### DATASET
==============================
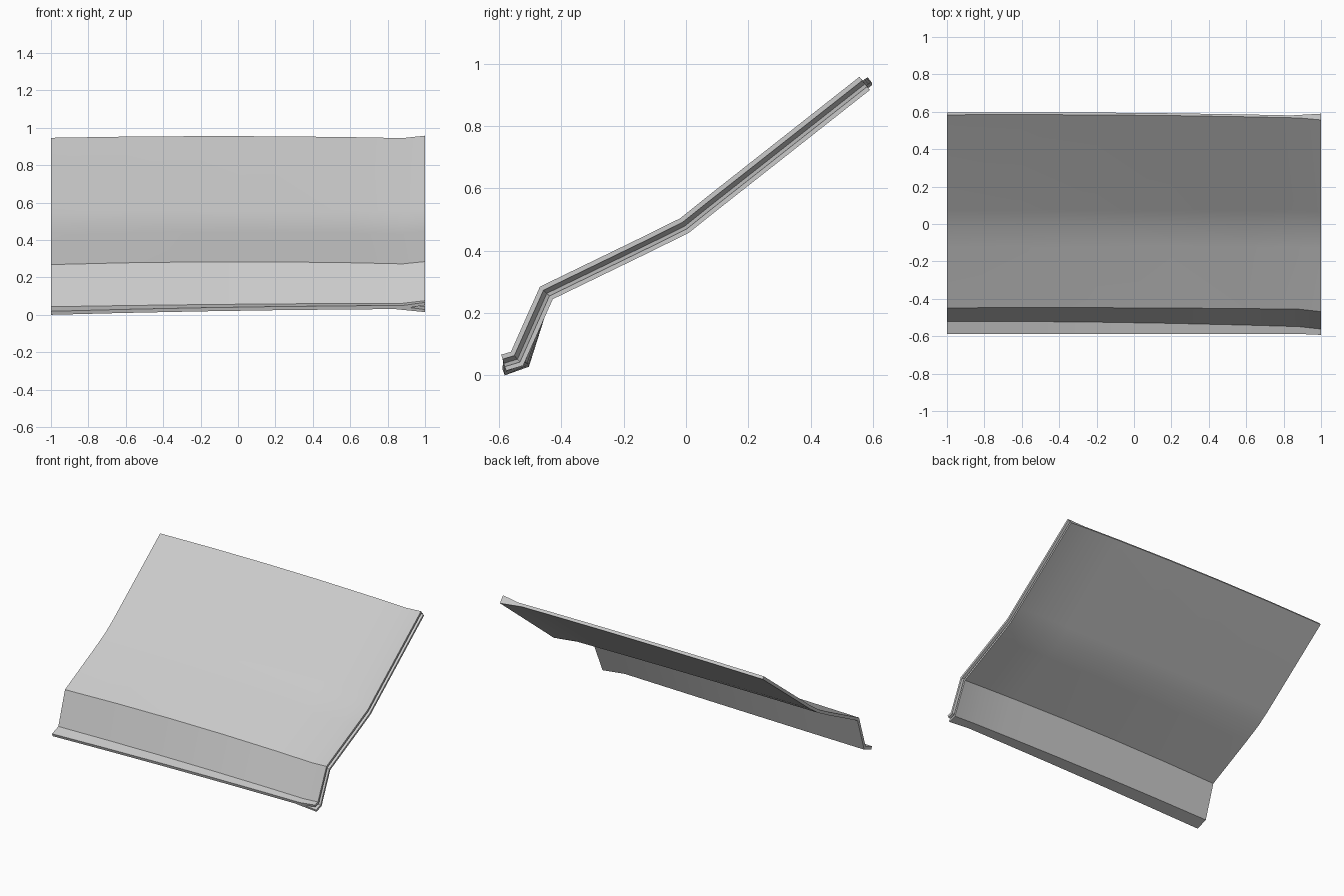
import bpy, bmesh, math
from mathutils import Vector

cube = bpy.data.objects.get("Cube")
if cube:
    bpy.data.objects.remove(cube, do_unlink=True)

# Flat grey finish
grey = bpy.data.materials.new("panel_grey")
grey.use_nodes = True
colour = (0.6, 0.6, 0.6, 1)
grey.diffuse_color = colour
grey.node_tree.nodes["Principled BSDF"].inputs["Base Color"].default_value = colour

# Centre line (y, z) from back to front, at the plain end, middle and flared end
PLAIN = [(.59, .945), (.08, .548), (-.005, .489), (-.12, .428),
         (-.44, .268), (-.512, .042), (-.585, .016)]
MIDDLE = [(.588, .954), (.08, .556), (-.005, .493), (-.12, .437),
          (-.44, .283), (-.52, .055), (-.585, .038)]
FLARED = [(.573, .943), (.08, .555), (-.005, .487), (-.12, .430),
          (-.448, .271), (-.542, .06), (-.585, .047)]

# Closed section across the sheet: (x, offset from centre line)
T = .01
SECTION = [(x, T) for x in (-1, -.6, -.2, .2, .6, .88)]
SECTION += [(1, .027), (1, .012), (.92, -.002), (1, -.013), (1, -.027)]
SECTION += [(x, -T) for x in (.84, .6, .2, -.2, -.6, -1)]


def centre_line(x):
    """Quadratic blend of the three profiles."""
    e = .9
    x = min(x, e)
    a = x * (x - e) / (1 + e)
    b = (x + 1) * (e - x) / e
    c = (x + 1) * x / (e * (e + 1))
    return [a * Vector(p) + b * Vector(q) + c * Vector(r)
            for p, q, r in zip(PLAIN, MIDDLE, FLARED)]


def offset_line(x, distance):
    """Move the profile along its mitred normals."""
    line = centre_line(x)
    normals = []
    for p, q in zip(line, line[1:]):
        t = (q - p).normalized()
        normals.append(Vector((t.y, -t.x)))
    result = []
    for i, p in enumerate(line):
        n = normals[max(i - 1, 0)]
        m = normals[min(i, len(normals) - 1)]
        s = p + (n + m) / (1 + n.dot(m)) * distance
        result.append((x, s.x, s.y))
    return result


# Folded panel with a grooved, flared end
bm = bmesh.new()
rows = [[bm.verts.new(co) for co in offset_line(x, d)] for x, d in SECTION]
for i, row in enumerate(rows):
    after = rows[(i + 1) % len(rows)]
    for j in range(len(row) - 1):
        bm.faces.new((row[j], row[j + 1], after[j + 1], after[j]))

# Close the back and front edges
caps = [bm.faces.new([row[k] for row in rows]) for k in (0, -1)]
bmesh.ops.triangulate(bm, faces=caps)
bmesh.ops.recalc_face_normals(bm, faces=bm.faces)

mesh = bpy.data.meshes.new("folded_panel")
bm.to_mesh(mesh)
bm.free()
mesh.materials.append(grey)
panel = bpy.data.objects.new("folded_panel", mesh)
bpy.context.collection.objects.link(panel)

# Rest the panel on the ground
low = min(v.co.z for v in mesh.vertices)
for v in mesh.vertices:
    v.co.z -= low

bpy.ops.object.select_all(action='DESELECT')
panel.select_set(True)
bpy.context.view_layer.objects.active = panel
bpy.ops.object.shade_smooth_by_angle(angle=math.radians(30))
==============================
### EXERCISE PROMPT
Please count up the lines in the listing above holding the string "grey", and say the number with nothing else.

### SOLVED EXERCISE
6